Last feature I’d like to see is the integration of Security Intelligence feeds to create Security Intents. Security intents could be used to verify if traffic that may lead to and attack is allowed on the network. Something as simple as port 445 should not be open to the WAN could be a good start.

Wrap up Veriflow

I think Veriflow is a great product, the GUI is very nice&clear and very fast. It is possible to filter the prefixes using a tcpdump-like syntax. The model generated is very accurate and it’s possible to extend it, sky’s the limit.

Veriflow can be used both as a preventive tool to spot outages before they occur or as troubleshooting tool when things are bad, every Network Engineer would love to have it in the toolbox.

You can see the full recordings of this and previous events on youtube . Go to for more videos and great articles on IT.


Tech Field Day (TFD) is a commercial activity for TFD and the presenting companies. When I attend TFD events my travel and accommodation expenses are usually paid for by TFD. At the events, most of my meals are provided by TFD. In addition, the companies that present at TFD usually give the delegates gifts. At TFD the presenting companies engage with delegates to educate us about their products and services. The smart companies also want to learn from delegates (a few are very smart about this). The aim of the event is to help the presenting companies connect with delegates. Ultimately get the company’s message spread by delegates. Usually, delegates will write about some or all of the presenting companies.

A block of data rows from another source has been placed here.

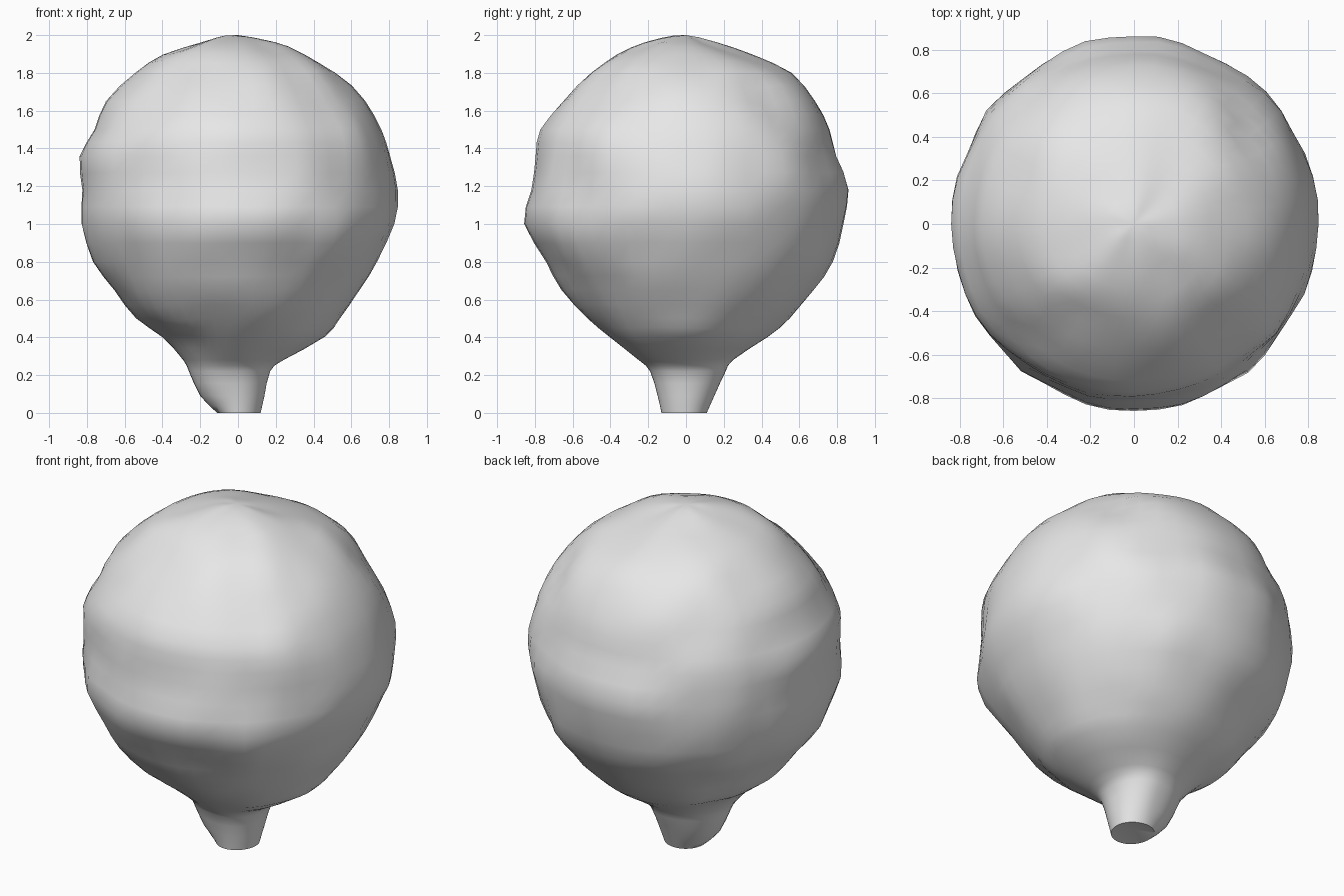
import bpy
import bmesh
import math
from mathutils import Vector, noise

cube = bpy.data.objects.get("Cube")
if cube:
    bpy.data.objects.remove(cube, do_unlink=True)

SEGMENTS = 48
STEPS = 2

# Profile rows: height, then reach toward left, back, right and front
PROFILE = [
    (0.0, .12, .11, .11, .13),
    (0.09, .14, .15, .2, .15),
    (0.22, .17, .21, .26, .19),
    (0.28, .24, .25, .29, .25),
    (0.4, .46, .43, .4, .4),
    (0.5, .54, .55, .54, .52),
    (0.65, .64, .67, .65, .66),
    (0.8, .74, .78, .77, .74),
    (1.0, .83, .83, .83, .86),
    (1.18, .845, .86, .83, .82),
    (1.36, .81, .8, .84, .8),
    (1.5, .76, .76, .76, .77),
    (1.65, .67, .68, .7, .65),
    (1.8, .52, .56, .54, .5),
    (1.9, .35, .36, .4, .37),
    (1.96, .2, .18, .2, .23),
    (1.99, .08, .07, .08, .08),
]


def smooth_rows(rows):
    """Refine the profile with a Catmull-Rom curve."""
    result = []
    for i in range(len(rows) - 1):
        a, b = rows[max(i - 1, 0)], rows[i]
        c, d = rows[i + 1], rows[min(i + 2, len(rows) - 1)]
        for step in range(STEPS):
            t = step / STEPS
            result.append([
                q + t / 2 * (r - p + t * (2 * p - 5 * q + 4 * r - s
                                          + t * (3 * (q - r) + s - p)))
                for p, q, r, s in zip(a, b, c, d)])
    result.append(list(rows[-1]))
    return result


def reach(row, angle):
    """Blend the four side reaches around the axis."""
    x, y = math.cos(angle), math.sin(angle)
    along_x = row[1] if x > 0 else row[3]
    along_y = row[2] if y > 0 else row[4]
    return along_x * x * x + along_y * y * y


def lump(point, angle):
    """Soft uneven bumps, gentler along the main axes and on the stem."""
    strength = 0.03 * min(1, max(0, (point.z - 0.2) * 3))
    strength *= 0.4 + 0.6 * math.sin(2 * angle) ** 2
    return strength * noise.noise(point * 4)


# Lumpy ball flowing down into its stem
bm = bmesh.new()
rings = []
for row in smooth_rows(PROFILE):
    ring = []
    for k in range(SEGMENTS):
        angle = math.tau * k / SEGMENTS
        radius = reach(row, angle)
        point = Vector((radius * math.cos(angle),
                        radius * math.sin(angle), row[0]))
        outward = (point - Vector((0, 0, 1.15))).normalized()
        ring.append(bm.verts.new(point + outward * lump(point, angle)))
    rings.append(ring)

for lower, upper in zip(rings, rings[1:]):
    for k in range(SEGMENTS):
        n = (k + 1) % SEGMENTS
        bm.faces.new((lower[k], lower[n], upper[n], upper[k]))

# Close the crown and the slightly hollow stem end
crown = bm.verts.new((0, 0, 2.0))
hollow = bm.verts.new((0, 0, 0.02))
for k in range(SEGMENTS):
    n = (k + 1) % SEGMENTS
    bm.faces.new((rings[-1][k], rings[-1][n], crown))
    bm.faces.new((rings[0][n], rings[0][k], hollow))
bmesh.ops.recalc_face_normals(bm, faces=bm.faces[:])

mesh = bpy.data.meshes.new("lumpy_ball_with_stem")
bm.to_mesh(mesh)
bm.free()
ball = bpy.data.objects.new("lumpy_ball_with_stem", mesh)
bpy.context.collection.objects.link(ball)

# Plain grey material
grey = bpy.data.materials.new("light grey")
grey.use_nodes = True
colour = (0.8, 0.8, 0.8, 1)
grey.diffuse_color = colour
for node in grey.node_tree.nodes:
    if node.type == "BSDF_PRINCIPLED":
        node.inputs["Base Color"].default_value = colour
mesh.materials.append(grey)

# Smooth shading, keeping the stem rim crisp
bpy.ops.object.select_all(action="DESELECT")
ball.select_set(True)
bpy.context.view_layer.objects.active = ball
bpy.ops.object.shade_smooth_by_angle(angle=math.radians(60))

Neither the TFD staff nor the presenting companies get to review what the delegates write. There is no obligation on delegates to write about any or all presenters. Nor is there an obligation to write nice things about presenters. In fact, the greatest expectation is that delegates will be honest in any writing that they do.

This ( is my personal blog. Everything I write here is my thoughts and opinions. None of it is reviewed by the organizations I write about before publication. I could get corrections from the companies I write about and may incorporate the parts I agree with into my posts here.